Segment Open

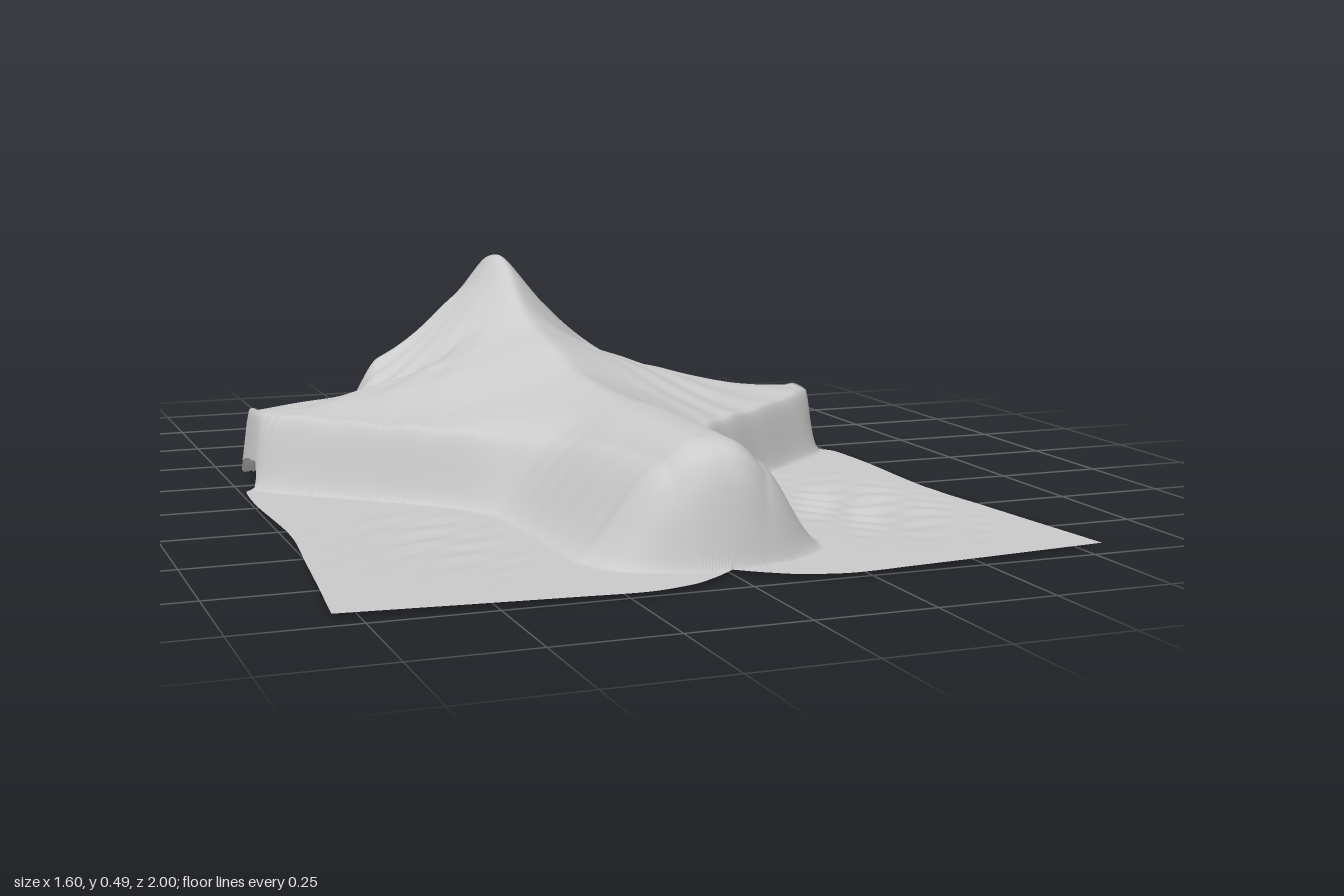
import * as THREE from 'three';

const { lerp, clamp, smoothstep } = THREE.MathUtils;
const FLOOR = 0.02;

// Piecewise smooth lookup: rows of [key, value, value, ...]
function sample(rows, key, col) {
  let i = 0;
  while (i < rows.length - 2 && key > rows[i + 1][0]) i++;
  const p1 = rows[i], p2 = rows[i + 1];
  const t = clamp((key - p1[0]) / (p2[0] - p1[0]), 0, 1);
  const slope = (a, b) => (b[col] - a[col]) / (b[0] - a[0]);
  const m = slope(p1, p2);
  // limited tangents keep the curve from overshooting
  const tangent = (s, r) => (s * r <= 0 ? 0 : (2 * s * r) / (s + r));
  const m1 = i > 0 ? tangent(slope(rows[i - 1], p1), m) : m;
  const m2 = i < rows.length - 2 ? tangent(m, slope(p2, rows[i + 2])) : m;
  const d = p2[0] - p1[0], t2 = t * t, t3 = t2 * t;
  return (2 * t3 - 3 * t2 + 1) * p1[col] + (t3 - 2 * t2 + t) * d * m1
    + (3 * t2 - 2 * t3) * p2[col] + (t3 - t2) * d * m2;
}

// Outline of the sheet: half width by z, back and front edge by |x|
const HALF_WIDTH = [[-1, 0.55], [-0.7, 0.62], [-0.4, 0.68], [-0.35, 0.685], [-0.31, 0.72], [-0.22, 0.715],
  [-0.19, 0.71], [-0.13, 0.745], [0, 0.75], [0.3, 0.74], [0.6, 0.765], [0.95, 0.8]];
const BACK_EDGE = [[0, -0.715], [0.05, -0.7], [0.062, -0.74], [0.075, -0.81], [0.12, -0.88], [0.2, -0.92], [0.6, -1]];
const FRONT_EDGE = [[0, 0.9], [0.05, 0.94], [0.12, 0.98], [0.22, 1], [0.35, 0.99], [0.8, 0.95]];

// Cross-sections along z: ridge height, shoulder x, shoulder height, foot x, fullness
const SECTIONS = [
  [-0.89, 0.02, 0.1, 0.02, 0.22, 0.5],
  [-0.84, 0.09, 0.15, 0.07, 0.3, 0.6],
  [-0.78, 0.2, 0.2, 0.13, 0.36, 0.6],
  [-0.72, 0.35, 0.24, 0.17, 0.41, 0.4],
  [-0.69, 0.45, 0.27, 0.19, 0.43, 0.3],
  [-0.65, 0.49, 0.3, 0.215, 0.45, 0.25],
  [-0.58, 0.5, 0.32, 0.21, 0.48, 0.25],
  [-0.5, 0.475, 0.34, 0.19, 0.55, 0.25],
  [-0.42, 0.41, 0.46, 0.155, 0.65, 0.15],
  [-0.35, 0.37, 0.62, 0.165, 0.69, 0.1],
  [-0.3, 0.35, 0.7, 0.172, 0.725, 0.1],
  [-0.2, 0.33, 0.695, 0.18, 0.72, 0.1],
  [-0.15, 0.32, 0.65, 0.18, 0.71, 0.1],
  [0, 0.28, 0.48, 0.175, 0.55, 0.15],
  [0.1, 0.272, 0.36, 0.175, 0.43, 0.3],
  [0.2, 0.267, 0.25, 0.175, 0.335, 0.5],
  [0.32, 0.265, 0.16, 0.18, 0.285, 0.8],
  [0.5, 0.264, 0.12, 0.205, 0.27, 1],
  [0.78, 0.26, 0.1, 0.212, 0.265, 1],
  [0.84, 0.24, 0.1, 0.19, 0.25, 1],
  [0.87, 0.19, 0.09, 0.145, 0.24, 1],
  [0.9, 0.02, 0.08, 0.02, 0.22, 1],
];

// Fine creases pulled between the mast, the wing tips and the floor
function wrinkles(x, z, h) {
  const ax = Math.abs(x), lift = clamp((h - FLOOR) / 0.08, 0, 1);
  const angle = Math.atan2(z + 0.62, ax + 0.08);
  const radial = Math.sin(angle * 34 + Math.sin(ax * 9 + x * 3) * 1.5) * smoothstep(ax, 0.06, 0.35);
  const pleats = Math.sin(z * 75 + ax * 40 + Math.sin(z * 17)) * smoothstep(z, 0, 0.4) * smoothstep(ax, 0.08, 0.2);
  // rumpled patches on the floor beside the nose
  const dx = (ax - 0.5) / 0.15, dz = (z - 0.45) / 0.25;
  const patch = Math.exp(-dx * dx - dz * dz) * (x > 0 ? 1 : 0.6);
  const fold = Math.sin(z * 62 - ax * 35 + 2 * Math.sin(ax * 19 + x * 4)) * Math.sin(z * 13 + x * 21);
  return lift * (0.0025 * radial + 0.0015 * pleats) + (1 - lift) * patch * (0.006 * fold - 0.004);
}

function height(x, z) {
  const ax = Math.abs(x);
  // the nose end is rounded in plan
  const station = z + 1.3 * ax * ax * smoothstep(z, 0.6, 0.85);
  const [ridge, sx, sy, foot, full] = [1, 2, 3, 4, 5].map((c) => sample(SECTIONS, station, c));
  const shoulder = FLOOR + (sy - FLOOR) * (1 - 0.05 * clamp(x / 0.5, -1, 1));
  let h;
  if (ax < sx) {
    // rounded ridge falling to the shoulder
    const e = 0.02, soft = (v) => Math.hypot(v, e) - e;
    const t = soft(ax) / soft(sx);
    h = shoulder + (ridge - shoulder) * lerp((1 - t) ** 2, 1 - t * t, full);
  } else {
    // wall from the shoulder, flaring out on the floor
    const t = clamp((ax - sx) / (foot - sx), 0, 1);
    h = lerp(shoulder, FLOOR, lerp(t * t * (3 - 2 * t), t, 0.35));
  }
  // tail bar pushing up under the sheet
  h += 0.02 * Math.exp(-(((z + 0.62) / 0.035) ** 2)) * smoothstep(ax, 0.05, 0.15) * (1 - smoothstep(ax, 0.3, 0.37));
  // hem lifted under the wing tips
  h += 0.025 * smoothstep(ax, 0.69, 0.715) * Math.exp(-(((z + 0.26) / 0.06) ** 4));
  return h + wrinkles(x, z, h);
}

export function createModel() {
  const group = new THREE.Group();
  group.name = 'drapedSheet';

  const COLS = 240, ROWS = 260;
  const positions = [], index = [];
  for (let j = 0; j <= ROWS; j++) {
    // rows crowd toward the back and front hems
    const v = j / ROWS, s = v - 0.08 * Math.sin(2 * Math.PI * v);
    for (let i = 0; i <= COLS; i++) {
      const u = (i / COLS) * 2 - 1;
      const back = sample(BACK_EDGE, Math.abs(u) * 0.6, 1);
      const front = sample(FRONT_EDGE, Math.abs(u) * 0.8, 1);
      const z = lerp(back, front, s);
      const x = u * sample(HALF_WIDTH, z, 1);
      positions.push(x, height(x, z), z);
      if (i < COLS && j < ROWS) {
        const a = j * (COLS + 1) + i, c = a + COLS + 1;
        index.push(a, c, a + 1, a + 1, c, c + 1);
      }
    }
  }

  const geometry = new THREE.BufferGeometry();
  geometry.setAttribute('position', new THREE.Float32BufferAttribute(positions, 3));
  geometry.setIndex(index);
  geometry.computeVertexNormals();

  const cloth = new THREE.Mesh(geometry, new THREE.MeshStandardMaterial({ color: 0xcccccc, side: THREE.DoubleSide }));
  cloth.name = 'cloth';
  group.add(cloth);
  return group;
}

Segment Closed

Nothing but the lines from the one with "const cloth = new" through the last line of the data should appear; print them exactly.

  const cloth = new THREE.Mesh(geometry, new THREE.MeshStandardMaterial({ color: 0xcccccc, side: THREE.DoubleSide }));
  cloth.name = 'cloth';
  group.add(cloth);
  return group;
}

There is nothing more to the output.